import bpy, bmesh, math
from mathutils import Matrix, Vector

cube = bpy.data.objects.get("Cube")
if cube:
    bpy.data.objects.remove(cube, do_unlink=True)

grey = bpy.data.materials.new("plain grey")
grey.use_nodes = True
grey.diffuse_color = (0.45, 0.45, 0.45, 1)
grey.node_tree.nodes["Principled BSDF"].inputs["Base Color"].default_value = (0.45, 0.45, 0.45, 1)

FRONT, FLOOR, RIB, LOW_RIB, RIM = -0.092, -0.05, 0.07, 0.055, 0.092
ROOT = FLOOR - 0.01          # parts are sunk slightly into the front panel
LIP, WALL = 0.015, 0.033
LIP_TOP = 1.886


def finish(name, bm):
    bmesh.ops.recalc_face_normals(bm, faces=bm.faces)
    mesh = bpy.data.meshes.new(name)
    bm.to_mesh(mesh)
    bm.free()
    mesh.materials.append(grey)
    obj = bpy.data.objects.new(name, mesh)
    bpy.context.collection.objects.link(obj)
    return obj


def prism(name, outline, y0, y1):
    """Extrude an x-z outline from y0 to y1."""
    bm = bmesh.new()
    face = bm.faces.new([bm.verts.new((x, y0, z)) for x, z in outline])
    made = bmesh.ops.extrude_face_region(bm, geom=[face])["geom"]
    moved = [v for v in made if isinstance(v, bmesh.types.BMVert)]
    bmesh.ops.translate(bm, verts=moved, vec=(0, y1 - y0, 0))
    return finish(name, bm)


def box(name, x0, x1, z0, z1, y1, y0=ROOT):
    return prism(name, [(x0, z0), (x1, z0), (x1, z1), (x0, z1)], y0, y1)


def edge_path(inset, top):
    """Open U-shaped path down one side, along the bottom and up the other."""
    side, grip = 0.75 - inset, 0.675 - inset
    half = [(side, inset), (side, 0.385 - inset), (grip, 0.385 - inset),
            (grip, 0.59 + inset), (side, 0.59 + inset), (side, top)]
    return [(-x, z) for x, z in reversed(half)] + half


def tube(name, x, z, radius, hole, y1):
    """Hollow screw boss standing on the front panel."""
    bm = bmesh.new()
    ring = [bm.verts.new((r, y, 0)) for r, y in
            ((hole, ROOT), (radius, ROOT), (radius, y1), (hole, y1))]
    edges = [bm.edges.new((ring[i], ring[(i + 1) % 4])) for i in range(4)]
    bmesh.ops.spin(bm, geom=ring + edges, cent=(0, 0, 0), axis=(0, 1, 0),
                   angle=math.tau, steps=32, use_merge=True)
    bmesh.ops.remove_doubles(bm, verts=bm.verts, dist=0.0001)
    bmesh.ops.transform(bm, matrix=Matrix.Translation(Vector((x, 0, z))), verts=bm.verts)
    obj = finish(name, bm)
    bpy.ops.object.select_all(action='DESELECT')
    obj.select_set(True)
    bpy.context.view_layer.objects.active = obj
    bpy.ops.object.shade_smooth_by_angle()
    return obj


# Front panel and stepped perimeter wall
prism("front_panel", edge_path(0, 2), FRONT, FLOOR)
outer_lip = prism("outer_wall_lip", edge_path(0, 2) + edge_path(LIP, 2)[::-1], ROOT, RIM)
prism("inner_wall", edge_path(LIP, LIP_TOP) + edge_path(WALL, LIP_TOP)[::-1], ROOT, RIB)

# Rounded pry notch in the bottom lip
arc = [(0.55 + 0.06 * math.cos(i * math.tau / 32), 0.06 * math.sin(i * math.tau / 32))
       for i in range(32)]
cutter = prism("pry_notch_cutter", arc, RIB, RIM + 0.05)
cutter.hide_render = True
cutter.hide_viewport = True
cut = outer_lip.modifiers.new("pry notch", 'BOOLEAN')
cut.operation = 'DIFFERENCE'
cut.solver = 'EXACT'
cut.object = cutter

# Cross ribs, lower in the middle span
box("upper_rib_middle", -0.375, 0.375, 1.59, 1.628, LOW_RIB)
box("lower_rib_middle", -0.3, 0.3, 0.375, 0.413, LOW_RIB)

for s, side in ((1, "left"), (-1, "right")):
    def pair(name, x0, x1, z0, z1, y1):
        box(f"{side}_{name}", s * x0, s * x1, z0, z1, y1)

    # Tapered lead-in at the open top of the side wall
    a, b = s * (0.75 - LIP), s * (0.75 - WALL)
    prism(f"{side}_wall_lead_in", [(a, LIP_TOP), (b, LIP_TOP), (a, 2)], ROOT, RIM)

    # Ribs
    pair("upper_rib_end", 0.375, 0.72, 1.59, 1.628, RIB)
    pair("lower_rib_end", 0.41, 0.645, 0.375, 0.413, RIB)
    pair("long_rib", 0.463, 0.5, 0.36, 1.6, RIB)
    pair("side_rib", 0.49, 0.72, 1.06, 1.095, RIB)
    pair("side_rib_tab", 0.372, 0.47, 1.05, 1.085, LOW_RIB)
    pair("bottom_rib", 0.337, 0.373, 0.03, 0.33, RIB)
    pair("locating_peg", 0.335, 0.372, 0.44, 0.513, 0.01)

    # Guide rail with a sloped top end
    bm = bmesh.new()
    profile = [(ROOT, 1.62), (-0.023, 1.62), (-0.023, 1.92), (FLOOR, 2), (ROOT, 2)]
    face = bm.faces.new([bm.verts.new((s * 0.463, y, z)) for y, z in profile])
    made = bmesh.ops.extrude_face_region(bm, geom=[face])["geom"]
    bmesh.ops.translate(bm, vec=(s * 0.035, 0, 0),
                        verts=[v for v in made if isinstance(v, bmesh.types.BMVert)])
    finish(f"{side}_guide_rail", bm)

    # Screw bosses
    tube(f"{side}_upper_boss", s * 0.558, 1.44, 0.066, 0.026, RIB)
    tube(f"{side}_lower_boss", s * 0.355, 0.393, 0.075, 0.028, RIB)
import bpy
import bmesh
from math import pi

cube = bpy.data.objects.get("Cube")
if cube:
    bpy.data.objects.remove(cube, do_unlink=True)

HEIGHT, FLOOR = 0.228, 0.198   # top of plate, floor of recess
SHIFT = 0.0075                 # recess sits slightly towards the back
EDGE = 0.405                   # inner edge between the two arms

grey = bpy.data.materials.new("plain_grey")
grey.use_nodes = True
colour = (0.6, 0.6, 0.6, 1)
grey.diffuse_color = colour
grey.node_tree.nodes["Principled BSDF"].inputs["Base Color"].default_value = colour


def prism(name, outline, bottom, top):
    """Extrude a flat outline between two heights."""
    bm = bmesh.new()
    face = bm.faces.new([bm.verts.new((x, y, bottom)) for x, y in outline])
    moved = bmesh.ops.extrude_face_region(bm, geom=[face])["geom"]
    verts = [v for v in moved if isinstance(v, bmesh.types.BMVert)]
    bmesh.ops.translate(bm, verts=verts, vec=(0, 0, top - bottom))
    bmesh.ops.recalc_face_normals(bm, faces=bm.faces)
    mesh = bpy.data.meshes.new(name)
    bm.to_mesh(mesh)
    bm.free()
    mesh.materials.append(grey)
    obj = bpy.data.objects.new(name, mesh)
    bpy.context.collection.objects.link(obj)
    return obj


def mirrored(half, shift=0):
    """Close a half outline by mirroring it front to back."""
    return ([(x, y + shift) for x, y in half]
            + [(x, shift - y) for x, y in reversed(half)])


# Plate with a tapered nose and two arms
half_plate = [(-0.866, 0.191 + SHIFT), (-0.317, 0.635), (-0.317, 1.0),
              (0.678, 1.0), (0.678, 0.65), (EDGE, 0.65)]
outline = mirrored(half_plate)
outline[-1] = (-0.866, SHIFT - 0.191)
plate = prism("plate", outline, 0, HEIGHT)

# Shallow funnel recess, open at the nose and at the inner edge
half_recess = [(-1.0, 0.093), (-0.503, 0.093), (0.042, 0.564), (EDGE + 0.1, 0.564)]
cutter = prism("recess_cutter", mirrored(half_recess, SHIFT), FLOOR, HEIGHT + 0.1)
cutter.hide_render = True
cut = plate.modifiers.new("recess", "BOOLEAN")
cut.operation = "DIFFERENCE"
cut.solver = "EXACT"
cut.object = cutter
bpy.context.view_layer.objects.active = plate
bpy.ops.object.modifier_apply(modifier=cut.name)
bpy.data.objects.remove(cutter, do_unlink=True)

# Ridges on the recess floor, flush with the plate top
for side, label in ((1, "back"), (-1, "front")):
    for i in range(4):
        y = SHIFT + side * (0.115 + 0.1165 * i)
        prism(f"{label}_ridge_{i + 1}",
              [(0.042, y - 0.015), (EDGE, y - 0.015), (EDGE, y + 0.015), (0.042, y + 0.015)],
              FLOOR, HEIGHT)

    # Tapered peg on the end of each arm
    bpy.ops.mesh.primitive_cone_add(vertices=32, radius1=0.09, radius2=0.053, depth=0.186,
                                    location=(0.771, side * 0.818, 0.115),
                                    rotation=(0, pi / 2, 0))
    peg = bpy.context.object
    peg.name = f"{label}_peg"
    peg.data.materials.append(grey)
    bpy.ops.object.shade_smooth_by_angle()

....

__Task to complete__. The answer should hold only the lines from the start of the records above through the line containing "z1)], y0, y1)", each set down exactly.

__Result of this exercise__.
import bpy, bmesh, math
from mathutils import Matrix, Vector

cube = bpy.data.objects.get("Cube")
if cube:
    bpy.data.objects.remove(cube, do_unlink=True)

grey = bpy.data.materials.new("plain grey")
grey.use_nodes = True
grey.diffuse_color = (0.45, 0.45, 0.45, 1)
grey.node_tree.nodes["Principled BSDF"].inputs["Base Color"].default_value = (0.45, 0.45, 0.45, 1)

FRONT, FLOOR, RIB, LOW_RIB, RIM = -0.092, -0.05, 0.07, 0.055, 0.092
ROOT = FLOOR - 0.01          # parts are sunk slightly into the front panel
LIP, WALL = 0.015, 0.033
LIP_TOP = 1.886


def finish(name, bm):
    bmesh.ops.recalc_face_normals(bm, faces=bm.faces)
    mesh = bpy.data.meshes.new(name)
    bm.to_mesh(mesh)
    bm.free()
    mesh.materials.append(grey)
    obj = bpy.data.objects.new(name, mesh)
    bpy.context.collection.objects.link(obj)
    return obj


def prism(name, outline, y0, y1):
    """Extrude an x-z outline from y0 to y1."""
    bm = bmesh.new()
    face = bm.faces.new([bm.verts.new((x, y0, z)) for x, z in outline])
    made = bmesh.ops.extrude_face_region(bm, geom=[face])["geom"]
    moved = [v for v in made if isinstance(v, bmesh.types.BMVert)]
    bmesh.ops.translate(bm, verts=moved, vec=(0, y1 - y0, 0))
    return finish(name, bm)


def box(name, x0, x1, z0, z1, y1, y0=ROOT):
    return prism(name, [(x0, z0), (x1, z0), (x1, z1), (x0, z1)], y0, y1)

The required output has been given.